Stronger Legislation to Protect Victims of Dog Attacks

Dog AttacksOwning a dangerous dog is seen as a status symbol by some, and in spite of the Dangerous Dogs Act of 1991, recent years have seen a rise in the number of dog attacks across the UK. Children are most often the victims of aggressive and violent dogs. Many feel that even though the Dangerous Dogs Act was amended in 1997, it still lacks the teeth to make any real difference. Will the recent plan for making it mandatory to micro-chip all newborn puppies be enough to curb the rising trend of violent dog attacks?

The proposed plan suggests not only that all puppies must be micro-chipped, but that it should be compulsory to install a micro chip in every adult dog too, so that the owners of any dangerous dog can be traced and prosecuted. There is some opposition to this plan, because even responsible dog owners would have to bear the brunt of being mistrusted and would have to pay extra money for the procedure. However, considering that the current lax rules have failed to have any impact, this may be a welcome step if it becomes the law.

Owners of dangerous dogs face minimal prosecution at the moment, as the current legislation merely bans certain breeds of dogs. According to the Dangerous Dogs Act, it is against the law to own ‘specially controlled dogs’ – such as the pit bull terrier, the Japanese Tosa, the Fila Brasileiro, the Dogo Argentino and any cross breeds of these – without a special permit from the court. If a permit has been procured, it is mandatory to keep the dog on a leash and muzzled in all public places.

However, the Act does not extend to private property. Any attack by an animal that may take place on privately owned land is exempt from prosecution, because the victim is likely to be considered an illegal trespasser! The owner in such a case is not held liable for any injury or damage his or her pet may cause. This seems counterintuitive; the most common victims of dog attacks are small children, who are unlikely to be held accountable for trespassing, and people who routinely set foot on private property as part of their job, including postal workers, utility engineers and health workers. From the perspective of these people, not extending the Act to private property is a fundamental flaw and a grave concern.

It should be considered a criminal offence anytime a dog attacks someone, including another pet dog. This is particularly significant in cases involving service dogs of visually impaired people. For the blind, guide dogs are not simply pets but mobility aids, and losing one’s dog is almost akin to losing one’s eyes. As such, an attack on a guide dog should be considered a criminal offence, and the owner must be brought to book.

No thanks to relaxed regulations and minimal punishment, there is a growing demand for violent ‘fighting’ dogs. These dogs are ‘created’ by breeding especially vicious dogs. Violent dogs are also often victims of abuse, which is inflicted on them to make them more fierce and aggressive. Micro-chipping and making registration mandatory will help make owners more accountable and may also help reduce animal abuse and cruelty towards these dogs.
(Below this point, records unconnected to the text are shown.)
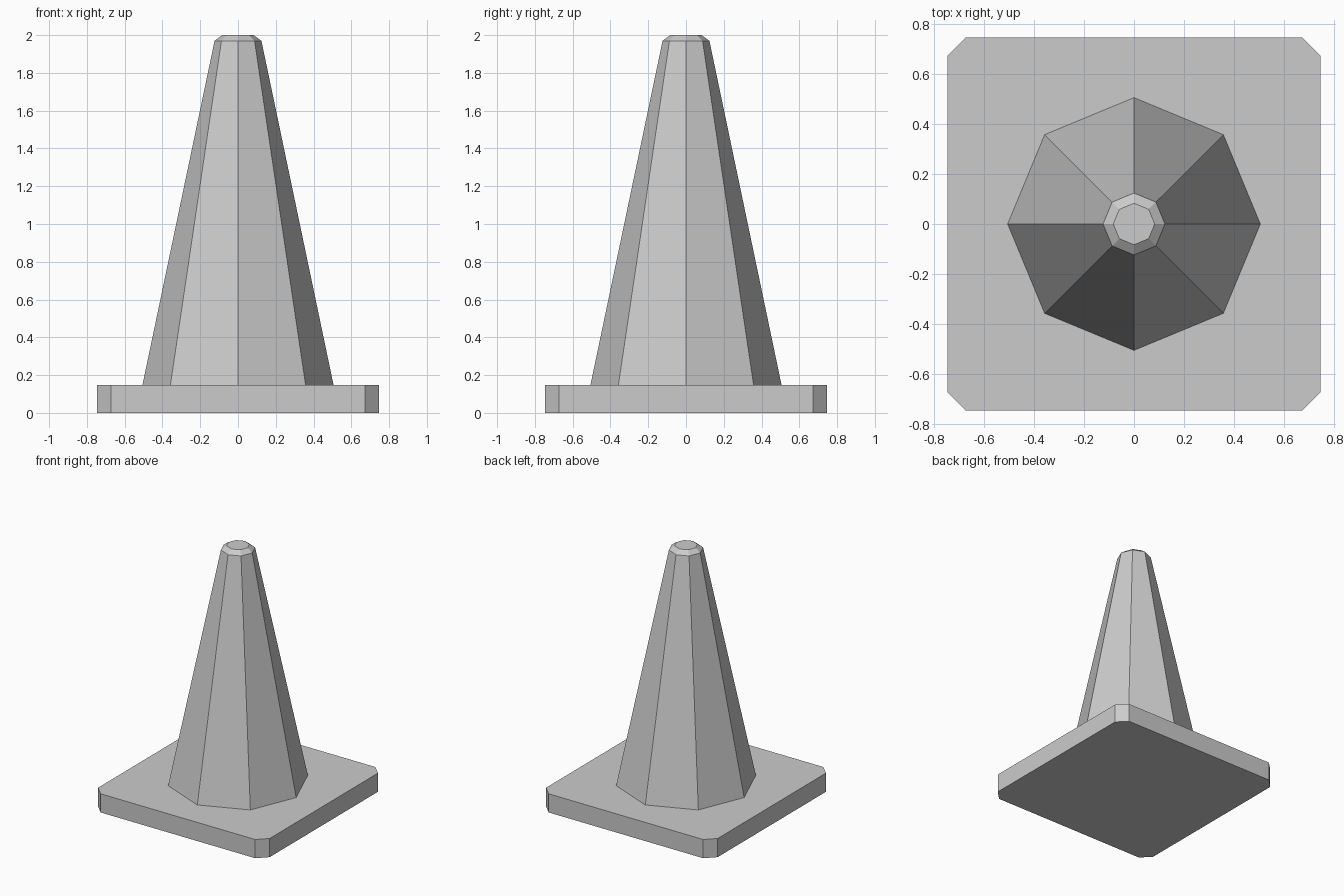
import bpy, bmesh
from math import cos, sin, pi

cube = bpy.data.objects.get("Cube")
if cube:
    bpy.data.objects.remove(cube, do_unlink=True)

grey = bpy.data.materials.new("plain grey")
grey.use_nodes = True
colour = (0.6, 0.6, 0.6, 1)
grey.diffuse_color = colour
grey.node_tree.nodes["Principled BSDF"].inputs["Base Color"].default_value = colour


def loft(name, rings):
    """Closed solid through a stack of matching outlines."""
    bm = bmesh.new()
    loops = [[bm.verts.new(p) for p in ring] for ring in rings]
    n = len(loops[0])
    for low, high in zip(loops, loops[1:]):
        for i in range(n):
            j = (i + 1) % n
            bm.faces.new((low[i], low[j], high[j], high[i]))
    bm.faces.new(loops[0][::-1])
    bm.faces.new(loops[-1])
    mesh = bpy.data.meshes.new(name)
    bm.to_mesh(mesh)
    bm.free()
    mesh.materials.append(grey)
    obj = bpy.data.objects.new(name, mesh)
    bpy.context.collection.objects.link(obj)
    return obj


def octagon(radius, z):
    return [(radius * cos(i * pi / 4), radius * sin(i * pi / 4), z) for i in range(8)]


def clipped_square(half, cut, z):
    c = half - cut
    corners = []
    for sx, sy in ((1, 1), (-1, 1), (-1, -1), (1, -1)):
        pair = [(sx * half, sy * c, z), (sx * c, sy * half, z)]
        corners += pair if sx == sy else pair[::-1]
    return corners


# Square foot with clipped corners
BASE_TOP = 0.147
loft("base_plate", [clipped_square(0.747, 0.074, z) for z in (0, BASE_TOP)])

# Eight-sided cone with a bevelled tip, resting on the foot
loft("cone_body", [octagon(0.506, BASE_TOP), octagon(0.124, 1.97), octagon(0.083, 2.0)])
The strongest argument against the currently proposed rule is that it will penalise good pet owners thanks to a few miscreants. However, it seems very difficult to identify those who own violent breeds of dogs for the very purpose of intimidation without imposing a blanket law on all dog owners. The laws in relation to dangerous dogs and dog attacks should not only target particular breeds of dogs but, more important, penalise irresponsible owners.